Cappadocia Ultra Trail – This has been on the wish list for a few years. I’ve heard so many fantastic things about the Urgup region and the Cappadocia Trail. Sadly it wasn’t meant to be and I’m really hoping it does get to go ahead in 2021. The benefit of the deferral has been that there is now an even bigger group of us booked to go this year!
13 Valleys Ultra – This was a new race planned for 2020. Through some contacts I’d managed to get a place at the event and I was very excited to go run around the Lake District (I’ve still never been). Unfortunately, being a new event, the organisers just didn’t have the option to plan and prepare everything needed during a lockdown to be able to execute the event the way they wished. I’m hoping they are able to bring the event to life in the years to come…
Wendover Woods 50 – The first of the substitutes… With so many cancellations, I was frantically trying to replace ‘lost events’ in my calendar. After the success of the Centurion Running NDW100 I signed up and got a place on their Wendover woods 50km. 3 Loops of Wendover Woods, at night…. Nothing about this race appeals to me. One loop of Wendover Woods is painful enough. I’ve run two at night before and it hurt, a lot. Alas, I’m deferred to 2022 (due to a date clash in 2021) and now have and extra 18 months of pre-suffering to endure.
Camino Lea Valley – A small and new ultra from the DazNBone duo that is Camino Ultra. Another substitute for all the other cancellations. Sadly this too was deferred to November and then fully cancelled. Roll on summer 2021 where I will conquer it.
Cheviot Goat – I didn’t want to do this one either. There is a theme here and that theme is “Jon”. Jon talked me into this one also. This one is different though. I don’t want to do it because I know it is going to be tough.

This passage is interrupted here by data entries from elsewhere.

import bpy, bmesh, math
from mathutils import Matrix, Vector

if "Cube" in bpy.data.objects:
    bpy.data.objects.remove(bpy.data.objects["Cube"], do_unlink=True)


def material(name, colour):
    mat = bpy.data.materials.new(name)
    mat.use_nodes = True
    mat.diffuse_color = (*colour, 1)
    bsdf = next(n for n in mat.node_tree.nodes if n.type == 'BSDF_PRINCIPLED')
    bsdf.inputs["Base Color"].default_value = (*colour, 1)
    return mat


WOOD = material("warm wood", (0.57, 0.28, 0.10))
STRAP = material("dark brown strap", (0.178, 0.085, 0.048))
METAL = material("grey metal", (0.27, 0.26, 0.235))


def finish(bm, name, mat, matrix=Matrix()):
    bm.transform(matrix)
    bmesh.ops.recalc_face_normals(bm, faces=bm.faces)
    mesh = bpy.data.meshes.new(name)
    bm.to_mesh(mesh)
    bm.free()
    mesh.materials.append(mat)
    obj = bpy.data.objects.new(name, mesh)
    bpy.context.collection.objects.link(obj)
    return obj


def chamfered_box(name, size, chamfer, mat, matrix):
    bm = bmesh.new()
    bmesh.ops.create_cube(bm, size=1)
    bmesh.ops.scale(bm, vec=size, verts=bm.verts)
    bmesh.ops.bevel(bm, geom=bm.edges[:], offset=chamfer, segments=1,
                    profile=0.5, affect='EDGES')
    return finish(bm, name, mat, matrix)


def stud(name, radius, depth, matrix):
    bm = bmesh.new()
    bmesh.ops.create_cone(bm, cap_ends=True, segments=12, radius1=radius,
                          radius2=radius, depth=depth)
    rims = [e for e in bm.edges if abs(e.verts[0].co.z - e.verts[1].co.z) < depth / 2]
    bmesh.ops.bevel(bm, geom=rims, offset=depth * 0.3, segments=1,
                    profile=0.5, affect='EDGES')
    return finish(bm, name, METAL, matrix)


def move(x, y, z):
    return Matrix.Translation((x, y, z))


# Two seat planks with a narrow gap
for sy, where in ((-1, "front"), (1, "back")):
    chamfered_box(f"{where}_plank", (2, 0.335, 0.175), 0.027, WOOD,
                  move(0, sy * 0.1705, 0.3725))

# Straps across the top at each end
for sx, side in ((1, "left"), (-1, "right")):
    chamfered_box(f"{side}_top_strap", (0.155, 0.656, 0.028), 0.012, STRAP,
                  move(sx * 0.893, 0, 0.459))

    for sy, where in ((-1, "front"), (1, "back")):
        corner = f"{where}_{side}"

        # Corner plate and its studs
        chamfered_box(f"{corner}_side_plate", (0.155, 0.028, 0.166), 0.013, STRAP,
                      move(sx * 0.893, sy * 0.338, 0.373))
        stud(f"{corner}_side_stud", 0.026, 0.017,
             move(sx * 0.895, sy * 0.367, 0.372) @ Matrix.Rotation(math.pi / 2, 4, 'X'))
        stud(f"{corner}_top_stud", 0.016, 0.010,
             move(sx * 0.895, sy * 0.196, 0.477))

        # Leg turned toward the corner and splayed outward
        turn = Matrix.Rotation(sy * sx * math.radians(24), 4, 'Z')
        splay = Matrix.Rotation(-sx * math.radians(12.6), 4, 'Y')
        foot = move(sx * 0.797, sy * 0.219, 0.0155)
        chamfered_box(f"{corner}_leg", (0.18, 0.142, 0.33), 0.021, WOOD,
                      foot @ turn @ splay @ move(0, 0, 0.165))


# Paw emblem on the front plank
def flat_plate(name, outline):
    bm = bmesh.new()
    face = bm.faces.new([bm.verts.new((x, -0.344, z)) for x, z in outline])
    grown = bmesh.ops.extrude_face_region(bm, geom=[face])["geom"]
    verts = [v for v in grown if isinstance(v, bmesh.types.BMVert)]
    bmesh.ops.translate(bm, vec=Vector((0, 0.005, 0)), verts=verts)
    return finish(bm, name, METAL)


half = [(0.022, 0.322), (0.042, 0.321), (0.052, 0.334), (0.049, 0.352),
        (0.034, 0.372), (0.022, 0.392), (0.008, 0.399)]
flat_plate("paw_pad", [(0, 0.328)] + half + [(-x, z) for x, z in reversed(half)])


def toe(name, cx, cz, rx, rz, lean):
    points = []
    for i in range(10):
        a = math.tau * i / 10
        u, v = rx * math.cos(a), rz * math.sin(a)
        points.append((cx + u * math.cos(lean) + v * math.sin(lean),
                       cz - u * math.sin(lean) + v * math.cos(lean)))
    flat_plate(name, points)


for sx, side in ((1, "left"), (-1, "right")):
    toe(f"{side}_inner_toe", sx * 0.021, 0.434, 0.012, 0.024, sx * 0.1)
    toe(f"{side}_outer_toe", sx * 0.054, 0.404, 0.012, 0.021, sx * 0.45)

Winter in the Cheviots will make it hard. 55 miles in winter in the Cheviots will make it tougher. A single Aid station in 55 miles in winter in the Cheviots will make it very tough. No course markings, a single aid station in 55 miles in winter in the cheviots makes me not want to do it. I’m going to do it in Winter 2021….
Hurtwood Double – I’ve done the Hurtwood 50km in 2019. I’ve run the route many times too. I had no desire to go and do it again. Then after cancelling their 2020 edition and moving it to January, I signed up because they offered a choice to do it twice over two days and claim the Hurtwood Double. Good luck unravelling my logic there. I took the refund when the event was subsequently postponed again and the date moved to one which I already had a race booked in for. I’ll stick with the 2019 medal on this one.
St Peters Way – This was one I talked Nick into. I’ve not run much up in Norfolk and this 40-odd mile point-to-point ultra sounded like a good way to (1) see some of the area (2) get Nick running further than 50km in preparation for his 50 miler later in 2021. The New Year lockdown meant this plan has been shafted into 2022.
North Downs Ridge – I’ve no idea why I signed up to this. I’ve seen enough of the North Downs Way in the last year. I don’t particularly like this section (from a running event perspective). But I did sign up because I’m needy and have issues. I’m now doing it in a few weeks, May 2021….